Hyperactivity in children is linked to poverty and maternal diabetes, according to a first-of-its kind study published in the January issue of the Archives of Pediatrics and Adolescent Medicine.

The study investigated six-year-olds and found a correlation between attention deficit hyperactivity disorder (ADHD) and the two parental factors, poverty and gestational diabetes.

To our knowledge, this is the first study to evaluate how prenatal exposure to gestational diabetes and low socioeconomic status together contribute to the development of ADHD, Yoko Nomura, lead author of the study and psychology professor, said. The results show these children are at far greater risk for developing ADHD or showing signs of impaired neurocognitive and behavioral development.

In the study, researchers at Queens College and Mount Sinai, compared 115 children who lived in poverty or whose mothers had diabetes or both with 97 children who had neither. The comparisons were made at ages three, four and six years.

The researchers followed up with interviews with parents and teachers. Although the study did not show cause, it pointed out potential risk factors for hyperactive children.

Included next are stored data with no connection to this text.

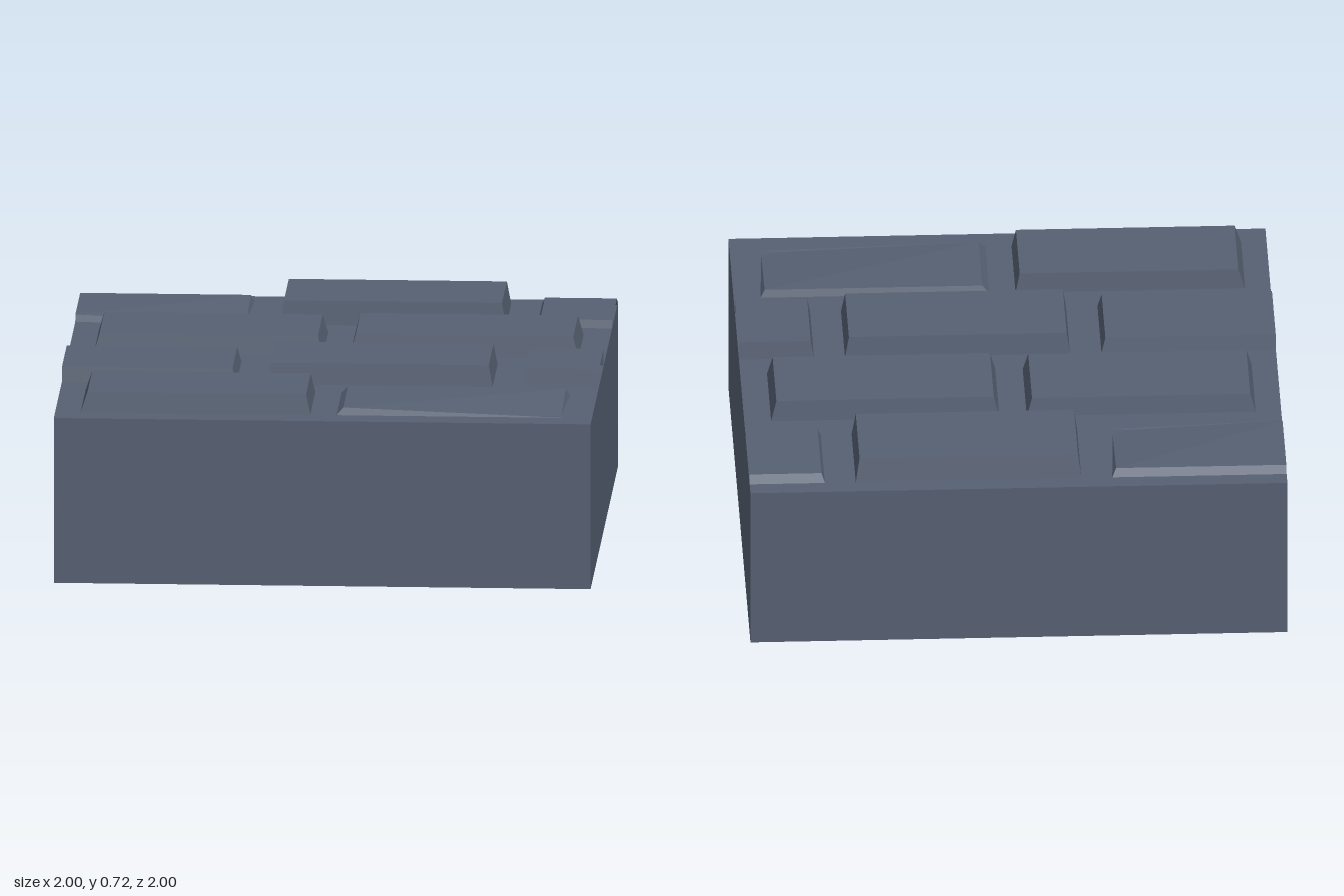
import * as THREE from 'three';

const BASE_TOP = 0.63;

const slate = new THREE.MeshStandardMaterial({ color: 0x566072, side: THREE.DoubleSide });
slate.name = 'slate';

// Hollow block, open underneath
function foundation() {
  const geo = new THREE.BoxGeometry(2, BASE_TOP, 2);
  const index = Array.from(geo.index.array);
  index.splice(18, 6); // drop the bottom face
  geo.setIndex(index);
  geo.clearGroups();
  geo.translate(0, BASE_TOP / 2, 0);
  return geo;
}

// Bevelled paver: outer footprint, inset top, optional sunken front-right corner.
// Ends lying on the block edge (x = +-1) are cut straight and left open.
function paver({ x, z, top, inset, sunk }) {
  const [x0, x1] = x, [z0, z1] = z;
  const [l, r, b, f] = inset; // left, right, back, front bevels
  const cutL = x0 <= -1, cutR = x1 >= 1;
  const tx0 = cutL ? x0 : x0 + l, tx1 = cutR ? x1 : x1 - r;
  const corners = [[x0, z0], [x1, z0], [x1, z1], [x0, z1]]; // BL, BR, FR, FL
  const low = corners.map(([cx, cz]) => [cx, BASE_TOP, cz]);
  const high = [
    [tx0, top, z0 + b], [tx1, top, z0 + b],
    [tx1, sunk ? BASE_TOP - 0.003 : top, z1 - f], [tx0, top, z1 - f],
  ];
  const pos = [];
  const tri = (...p) => p.forEach((v) => pos.push(...v));
  // Top, split along the back-right to front-left diagonal
  tri(high[0], high[3], high[1]);
  tri(high[1], high[3], high[2]);
  // Bevelled sides
  for (let i = 0; i < 4; i++) {
    const j = (i + 1) % 4;
    if ((i === 1 && cutR) || (i === 3 && cutL)) continue;
    tri(low[i], high[i], high[j]);
    tri(low[i], high[j], low[j]);
  }
  const geo = new THREE.BufferGeometry();
  geo.setAttribute('position', new THREE.Float32BufferAttribute(pos, 3));
  geo.computeVertexNormals();
  return geo;
}

// Rows from back to front; each paver is [x0, x1, top height, sunk corner]
const rows = [
  { z: [-0.93, -0.55], inset: [0.012, 0.015, 0.022, 0.01],
    pavers: [[-1, -0.35, 0.657, true], [-0.235, 0.605, 0.72], [0.72, 1, 0.66]] },
  { z: [-0.437, -0.065], inset: [0.02, 0.02, 0.012, 0.014],
    pavers: [[-0.905, -0.052, 0.7], [0.05, 0.9, 0.708]] },
  { z: [0.05, 0.417], inset: [0.012, 0.015, 0.012, 0.012],
    pavers: [[-1, -0.35, 0.686], [-0.233, 0.605, 0.71], [0.72, 1, 0.697]] },
  { z: [0.533, 0.9], inset: [0.025, 0.016, 0.012, 0.012],
    pavers: [[-0.905, -0.05, 0.705], [0.048, 0.9, 0.657, true]] },
];

export function createModel() {
  const model = new THREE.Group();
  model.name = 'pavedBlock';

  const block = new THREE.Mesh(foundation(), slate);
  block.name = 'foundation';
  model.add(block);

  rows.forEach(({ z, inset, pavers }, i) => {
    const row = new THREE.Group();
    row.name = `paverRow${i + 1}`;
    pavers.forEach(([x0, x1, top, sunk], j) => {
      const mesh = new THREE.Mesh(paver({ x: [x0, x1], z, top, inset, sunk }), slate);
      mesh.name = `paver${i + 1}_${j + 1}`;
      row.add(mesh);
    });
    model.add(row);
  });
  return model;
}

 Physicians and health care professionals need to educate their patients who have a family history of diabetes and who come from lower income households on the risk for developing ADHD, Jeffrey Halperin, psychology professor at Queens College and author on the study. Even more important is the need for obstetricians, pediatricians, and internists to work together to identify these risks.